Rendered images with source text
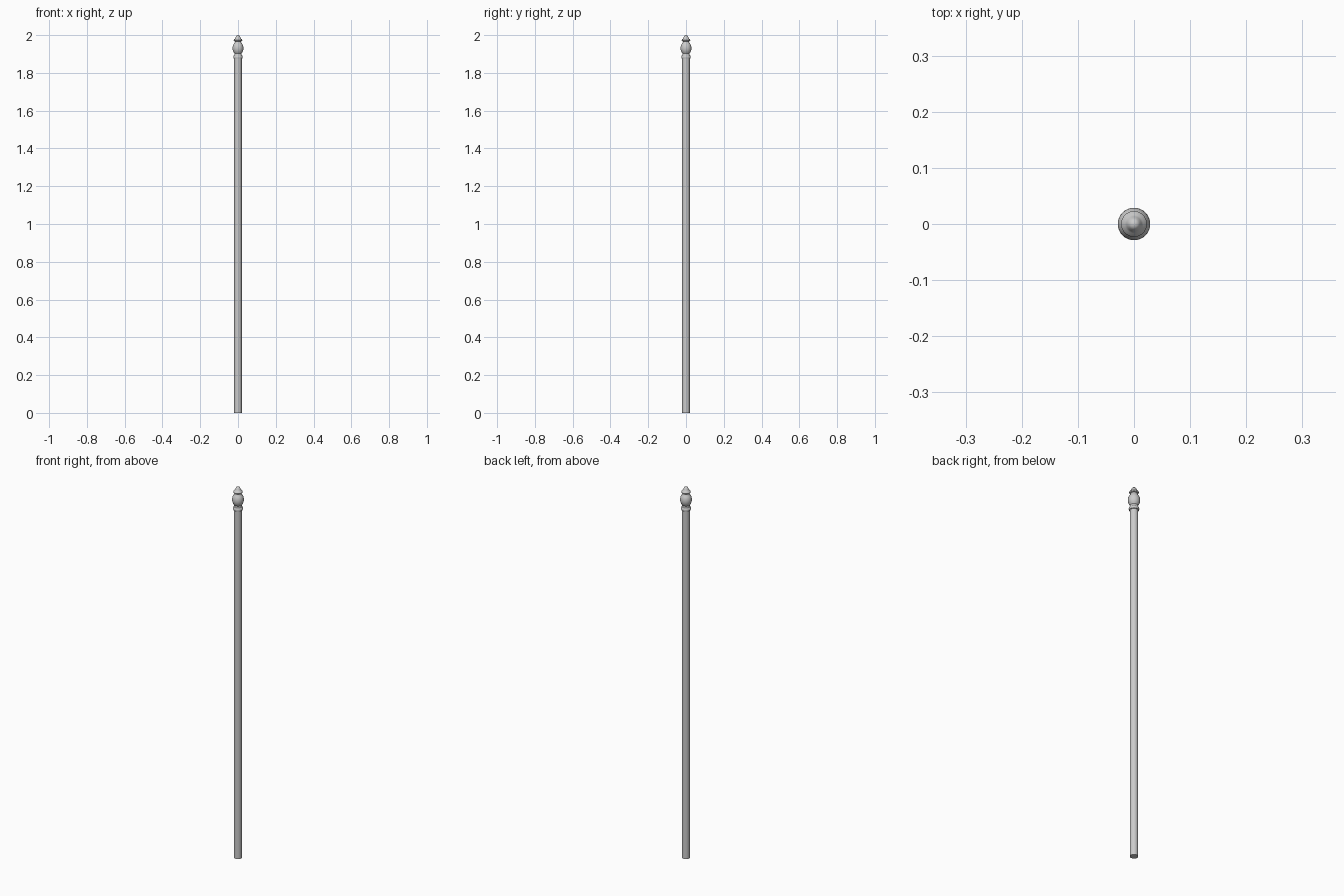
import bpy, bmesh, math

if "Cube" in bpy.data.objects:
    bpy.data.objects.remove(bpy.data.objects["Cube"])


def lathe(name, profile, sides):
    """Revolve (radius, z) points around the z axis, capping the ends."""
    bm = bmesh.new()
    rings = []
    for r, z in profile:
        rings.append([bm.verts.new((r * math.cos(2 * math.pi * i / sides),
                                    r * math.sin(2 * math.pi * i / sides), z))
                      for i in range(sides)])
    for a, b in zip(rings, rings[1:]):
        for i in range(sides):
            j = (i + 1) % sides
            bm.faces.new((a[i], a[j], b[j], b[i]))
    bm.faces.new(rings[0][::-1])
    bm.faces.new(rings[-1])
    mesh = bpy.data.meshes.new(name)
    bm.to_mesh(mesh)
    bm.free()
    obj = bpy.data.objects.new(name, mesh)
    bpy.context.collection.objects.link(obj)
    bpy.context.view_layer.objects.active = obj
    bpy.ops.object.select_all(action='DESELECT')
    obj.select_set(True)
    bpy.ops.object.shade_smooth_by_angle(angle=math.radians(40))
    return obj


# Straight shaft
lathe("pole", [(0.02, 0), (0.02, 1.88)], 24)

# Turned finial: collar, bulb, upper ring, rounded tip
bulb = [(0.029 * math.cos(t), 1.931 + 0.037 * math.sin(t))
        for t in (math.radians(a) for a in range(-50, 56, 15))]
finial = [(0.020, 1.875), (0.0235, 1.877), (0.025, 1.883), (0.0235, 1.890),
          (0.020, 1.893), (0.0195, 1.898)]
finial += bulb
finial += [(0.016, 1.966), (0.021, 1.968), (0.023, 1.973), (0.021, 1.978),
           (0.0165, 1.981), (0.013, 1.988), (0.010, 1.995), (0.006, 1.999),
           (0.001, 2.0)]
lathe("finial", finial, 32)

Try it:
All records above should be duplicated exactly, with the pictures omitted.

Solution to this exercise:
import bpy, bmesh, math

if "Cube" in bpy.data.objects:
    bpy.data.objects.remove(bpy.data.objects["Cube"])


def lathe(name, profile, sides):
    """Revolve (radius, z) points around the z axis, capping the ends."""
    bm = bmesh.new()
    rings = []
    for r, z in profile:
        rings.append([bm.verts.new((r * math.cos(2 * math.pi * i / sides),
                                    r * math.sin(2 * math.pi * i / sides), z))
                      for i in range(sides)])
    for a, b in zip(rings, rings[1:]):
        for i in range(sides):
            j = (i + 1) % sides
            bm.faces.new((a[i], a[j], b[j], b[i]))
    bm.faces.new(rings[0][::-1])
    bm.faces.new(rings[-1])
    mesh = bpy.data.meshes.new(name)
    bm.to_mesh(mesh)
    bm.free()
    obj = bpy.data.objects.new(name, mesh)
    bpy.context.collection.objects.link(obj)
    bpy.context.view_layer.objects.active = obj
    bpy.ops.object.select_all(action='DESELECT')
    obj.select_set(True)
    bpy.ops.object.shade_smooth_by_angle(angle=math.radians(40))
    return obj


# Straight shaft
lathe("pole", [(0.02, 0), (0.02, 1.88)], 24)

# Turned finial: collar, bulb, upper ring, rounded tip
bulb = [(0.029 * math.cos(t), 1.931 + 0.037 * math.sin(t))
        for t in (math.radians(a) for a in range(-50, 56, 15))]
finial = [(0.020, 1.875), (0.0235, 1.877), (0.025, 1.883), (0.0235, 1.890),
          (0.020, 1.893), (0.0195, 1.898)]
finial += bulb
finial += [(0.016, 1.966), (0.021, 1.968), (0.023, 1.973), (0.021, 1.978),
           (0.0165, 1.981), (0.013, 1.988), (0.010, 1.995), (0.006, 1.999),
           (0.001, 2.0)]
lathe("finial", finial, 32)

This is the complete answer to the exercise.